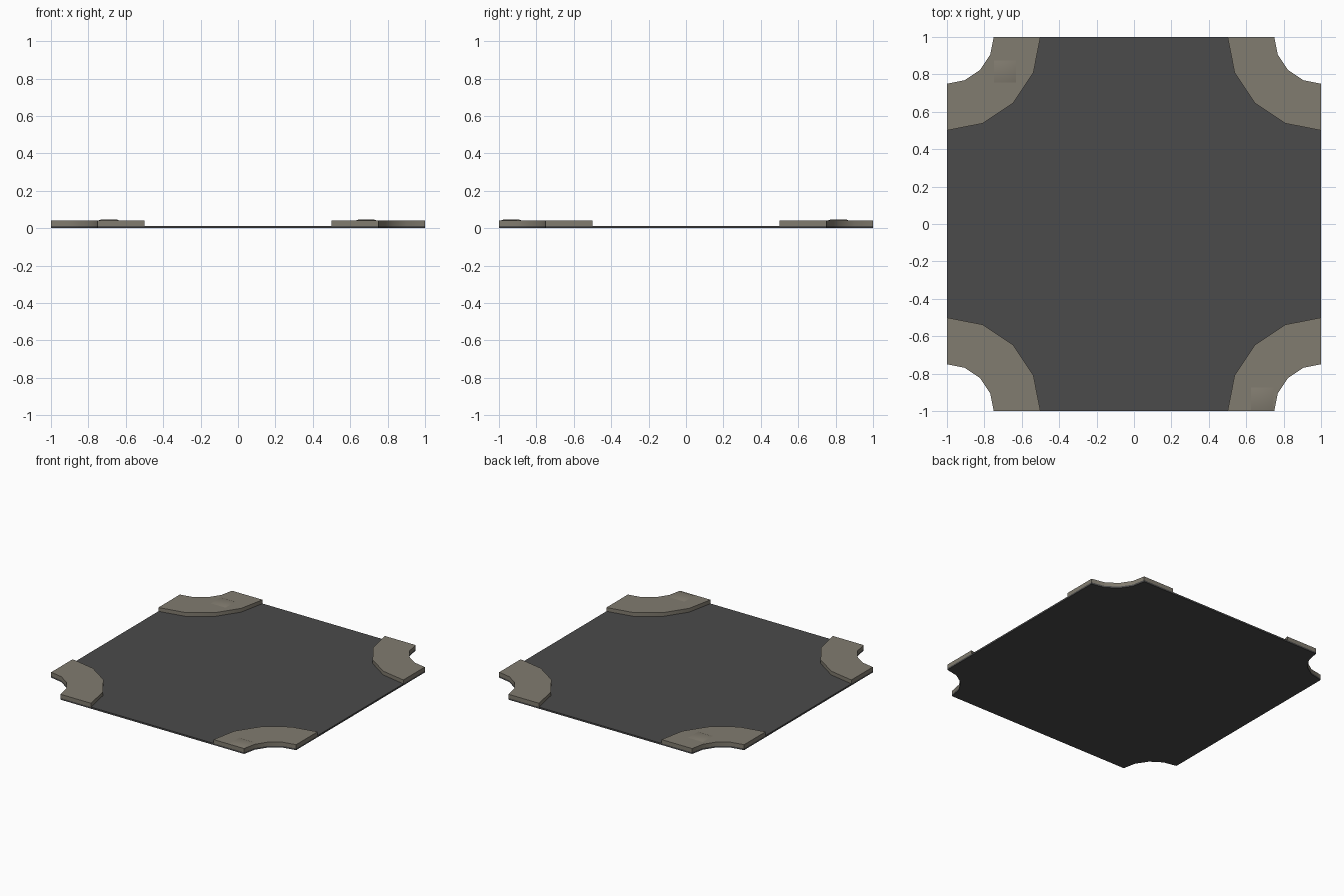
import bpy, bmesh, math

if "Cube" in bpy.data.objects:
    bpy.data.objects.remove(bpy.data.objects["Cube"])


def mat(name, rgb):
    m = bpy.data.materials.new(name)
    m.diffuse_color = (*rgb, 1)
    m.use_nodes = True
    m.node_tree.nodes["Principled BSDF"].inputs["Base Color"].default_value = m.diffuse_color
    return m


asphalt = mat("asphalt grey", (0.07, 0.07, 0.07))
concrete = mat("concrete", (0.22, 0.20, 0.16))
CORNERS = [(1, 1), (-1, 1), (-1, -1), (1, -1)]


def arc(cx, cy, r, n=4):
    """Quarter arc around a tile corner, running counter-clockwise round the tile."""
    start = math.atan2(cy, cx) + math.pi * 0.75 + math.pi / 2
    return [(cx + r * math.cos(start - i * math.pi / 2 / n),
             cy + r * math.sin(start - i * math.pi / 2 / n)) for i in range(n + 1)]


def prism(name, outline, z0, z1, material):
    bm = bmesh.new()
    face = bm.faces.new([bm.verts.new((x, y, z0)) for x, y in outline])
    ext = bmesh.ops.extrude_face_region(bm, geom=[face], use_keep_orig=True)
    for v in ext["geom"]:
        if isinstance(v, bmesh.types.BMVert):
            v.co.z = z1
    bmesh.ops.recalc_face_normals(bm, faces=bm.faces)
    return finish(name, bm, material)


def finish(name, bm, material):
    me = bpy.data.meshes.new(name)
    bm.to_mesh(me)
    bm.free()
    me.materials.append(material)
    ob = bpy.data.objects.new(name, me)
    bpy.context.collection.objects.link(ob)
    bpy.context.view_layer.objects.active = ob
    ob.select_set(True)
    bpy.ops.object.shade_smooth_by_angle(angle=math.radians(35))
    ob.select_set(False)
    return ob


# Road plate with scooped corners
outline = []
for cx, cy in CORNERS:
    outline += arc(cx, cy, 0.25)
prism("road_plate", outline, 0, 0.012, asphalt)

# Curved pavement at each corner
for i, (cx, cy) in enumerate(CORNERS):
    ring = arc(cx, cy, 0.5) + arc(cx, cy, 0.25)[::-1]
    prism(f"pavement_{i + 1}", ring, 0.012, 0.04, concrete)

# Two slightly raised paving slabs with sloping edges
for i, (x, y) in enumerate([(-0.69, 0.815), (0.685, -0.935)]):
    bm = bmesh.new()
    bmesh.ops.create_cube(bm, size=1)
    for v in bm.verts:
        s = 0.125 if v.co.z < 0 else 0.085
        v.co = (x + v.co.x * s, y + v.co.y * s, 0.039 if v.co.z < 0 else 0.046)
    finish(f"raised_slab_{i + 1}", bm, concrete)
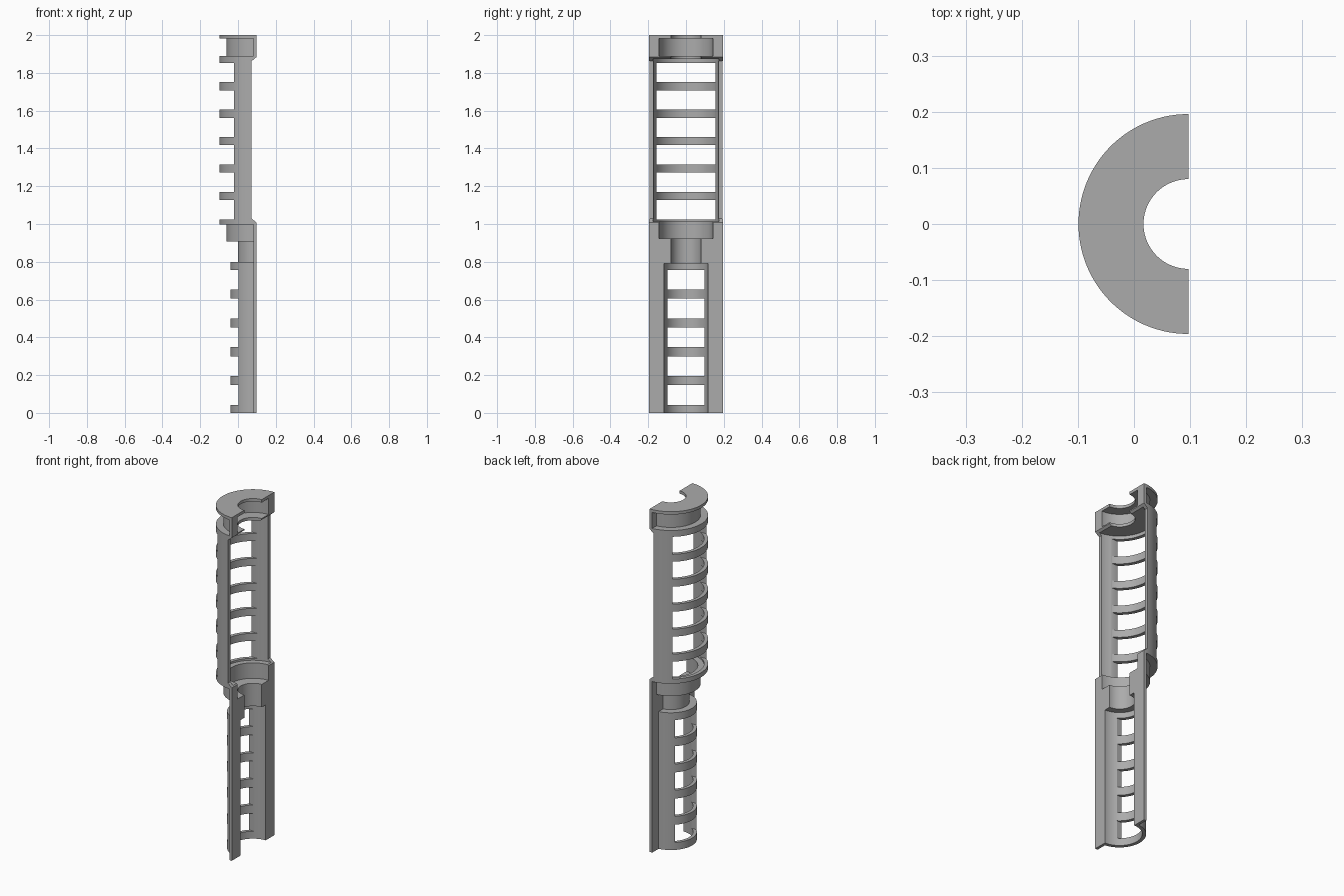
import bpy, bmesh, math

if "Cube" in bpy.data.objects:
    bpy.data.objects.remove(bpy.data.objects["Cube"])

AX = 0.097      # x of the tube axis and of the lengthwise cut
R = 0.196       # outer radius
SEG = 96

grey = bpy.data.materials.new("plain_grey")
grey.diffuse_color = (0.41, 0.41, 0.41, 1)
grey.use_nodes = True
grey.node_tree.nodes["Principled BSDF"].inputs["Base Color"].default_value = grey.diffuse_color


def make_object(name, bm):
    bmesh.ops.recalc_face_normals(bm, faces=bm.faces[:])
    mesh = bpy.data.meshes.new(name)
    bm.to_mesh(mesh)
    bm.free()
    mesh.materials.append(grey)
    ob = bpy.data.objects.new(name, mesh)
    bpy.context.collection.objects.link(ob)
    return ob


def prism(bm, pts, axis, lo, hi):
    """Extrude a 2D outline along an axis (0 = x, 1 = y, 2 = z)."""
    rings = []
    for d in (lo, hi):
        ring = []
        for p in pts:
            co = list(p)
            co.insert(axis, d)
            ring.append(bm.verts.new(co))
        rings.append(ring)
        bm.faces.new(ring)
    a, b = rings
    for i in range(len(pts)):
        j = (i + 1) % len(pts)
        bm.faces.new((a[i], a[j], b[j], b[i]))


def rect(u0, u1, v0, v1):
    return [(u0, v0), (u1, v0), (u1, v1), (u0, v1)]


def boolean(target, tool, operation):
    mod = target.modifiers.new(operation.lower(), 'BOOLEAN')
    mod.operation, mod.solver, mod.object = operation, 'EXACT', tool
    bpy.context.view_layer.objects.active = target
    bpy.ops.object.modifier_apply(modifier=mod.name)
    bpy.data.objects.remove(tool, do_unlink=True)


# Turned body: collar chamber, wide tube, middle chamber, neck, narrow tube
profile = [(.08, 2), (R, 2), (R, 1.983), (.157, 1.983), (.157, 1.89), (R, 1.89),
           (R, .997), (.157, .997), (.157, .907), (.097, .907), (.097, .80),
           (.137, .80), (.137, -.1), (.117, -.1), (.117, .79), (.08, .79),
           (.08, .923), (.142, .923), (.142, 1.013), (.175, 1.013),
           (.175, 1.873), (.08, 1.873), (.08, 1.89), (.142, 1.89),
           (.142, 1.983), (.08, 1.983)]
bm = bmesh.new()
rings = []
for s in range(SEG):
    t = 2 * math.pi * (s + 0.5) / SEG
    rings.append([bm.verts.new((AX + r * math.cos(t), r * math.sin(t), z)) for r, z in profile])
for s in range(SEG):
    a, b = rings[s], rings[(s + 1) % SEG]
    for i in range(len(profile)):
        j = (i + 1) % len(profile)
        bm.faces.new((a[i], a[j], b[j], b[i]))
body = make_object("split_cage_tube", bm)

# Flat side flanges along the cut, on both sides
W = R - 0.0006
lower = [(.127, -.1), (W, -.1), (W, 1.005), (.15, 1.005), (.15, .915),
         (.088, .915), (.088, .795), (.127, .795)]
upper = rect(.15, W, 1.882, 1.991)
bm = bmesh.new()
for side in (1, -1):
    for outline in (lower, upper):
        prism(bm, [(side * y, z) for y, z in outline], 0, .081, .15)
boolean(body, make_object("flanges", bm), 'UNION')

# Rows of windows through the back of both tubes
bm = bmesh.new()
for count, z0, pitch, height, half in ((6, 1.024, .1455, .102, .156), (5, .043, .1525, .104, .098)):
    for k in range(count):
        z = z0 + k * pitch
        prism(bm, rect(-half, half, z, z + height), 0, -.4, .06)
boolean(body, make_object("window_cutter", bm), 'DIFFERENCE')

# Lengthwise cut, set deeper with sloped ends along the wide tube
bm = bmesh.new()
prism(bm, [(AX, -.3), (.6, -.3), (.6, 2.2), (AX, 2.2), (AX, 1.883),
           (.072, 1.862), (.072, 1.029), (AX, 1.008)], 1, -.5, .5)
boolean(body, make_object("half_cutter", bm), 'DIFFERENCE')

# Level base
bm = bmesh.new()
prism(bm, rect(-.5, .5, -.5, .5), 2, -.4, 0)
boolean(body, make_object("base_cutter", bm), 'DIFFERENCE')

# Smooth round walls with sharp edges
bpy.context.view_layer.objects.active = body
body.select_set(True)
bpy.ops.object.shade_smooth_by_angle(angle=math.radians(30))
------
All lines above from the one containing "# outer radius" to the one containing "(.142, 1.983), (.08, 1.983)]" must be repeated exactly, both lines included, and no others.

* **ANSWER AREA**:
R = 0.196       # outer radius
SEG = 96

grey = bpy.data.materials.new("plain_grey")
grey.diffuse_color = (0.41, 0.41, 0.41, 1)
grey.use_nodes = True
grey.node_tree.nodes["Principled BSDF"].inputs["Base Color"].default_value = grey.diffuse_color


def make_object(name, bm):
    bmesh.ops.recalc_face_normals(bm, faces=bm.faces[:])
    mesh = bpy.data.meshes.new(name)
    bm.to_mesh(mesh)
    bm.free()
    mesh.materials.append(grey)
    ob = bpy.data.objects.new(name, mesh)
    bpy.context.collection.objects.link(ob)
    return ob


def prism(bm, pts, axis, lo, hi):
    """Extrude a 2D outline along an axis (0 = x, 1 = y, 2 = z)."""
    rings = []
    for d in (lo, hi):
        ring = []
        for p in pts:
            co = list(p)
            co.insert(axis, d)
            ring.append(bm.verts.new(co))
        rings.append(ring)
        bm.faces.new(ring)
    a, b = rings
    for i in range(len(pts)):
        j = (i + 1) % len(pts)
        bm.faces.new((a[i], a[j], b[j], b[i]))


def rect(u0, u1, v0, v1):
    return [(u0, v0), (u1, v0), (u1, v1), (u0, v1)]


def boolean(target, tool, operation):
    mod = target.modifiers.new(operation.lower(), 'BOOLEAN')
    mod.operation, mod.solver, mod.object = operation, 'EXACT', tool
    bpy.context.view_layer.objects.active = target
    bpy.ops.object.modifier_apply(modifier=mod.name)
    bpy.data.objects.remove(tool, do_unlink=True)


# Turned body: collar chamber, wide tube, middle chamber, neck, narrow tube
profile = [(.08, 2), (R, 2), (R, 1.983), (.157, 1.983), (.157, 1.89), (R, 1.89),
           (R, .997), (.157, .997), (.157, .907), (.097, .907), (.097, .80),
           (.137, .80), (.137, -.1), (.117, -.1), (.117, .79), (.08, .79),
           (.08, .923), (.142, .923), (.142, 1.013), (.175, 1.013),
           (.175, 1.873), (.08, 1.873), (.08, 1.89), (.142, 1.89),
           (.142, 1.983), (.08, 1.983)]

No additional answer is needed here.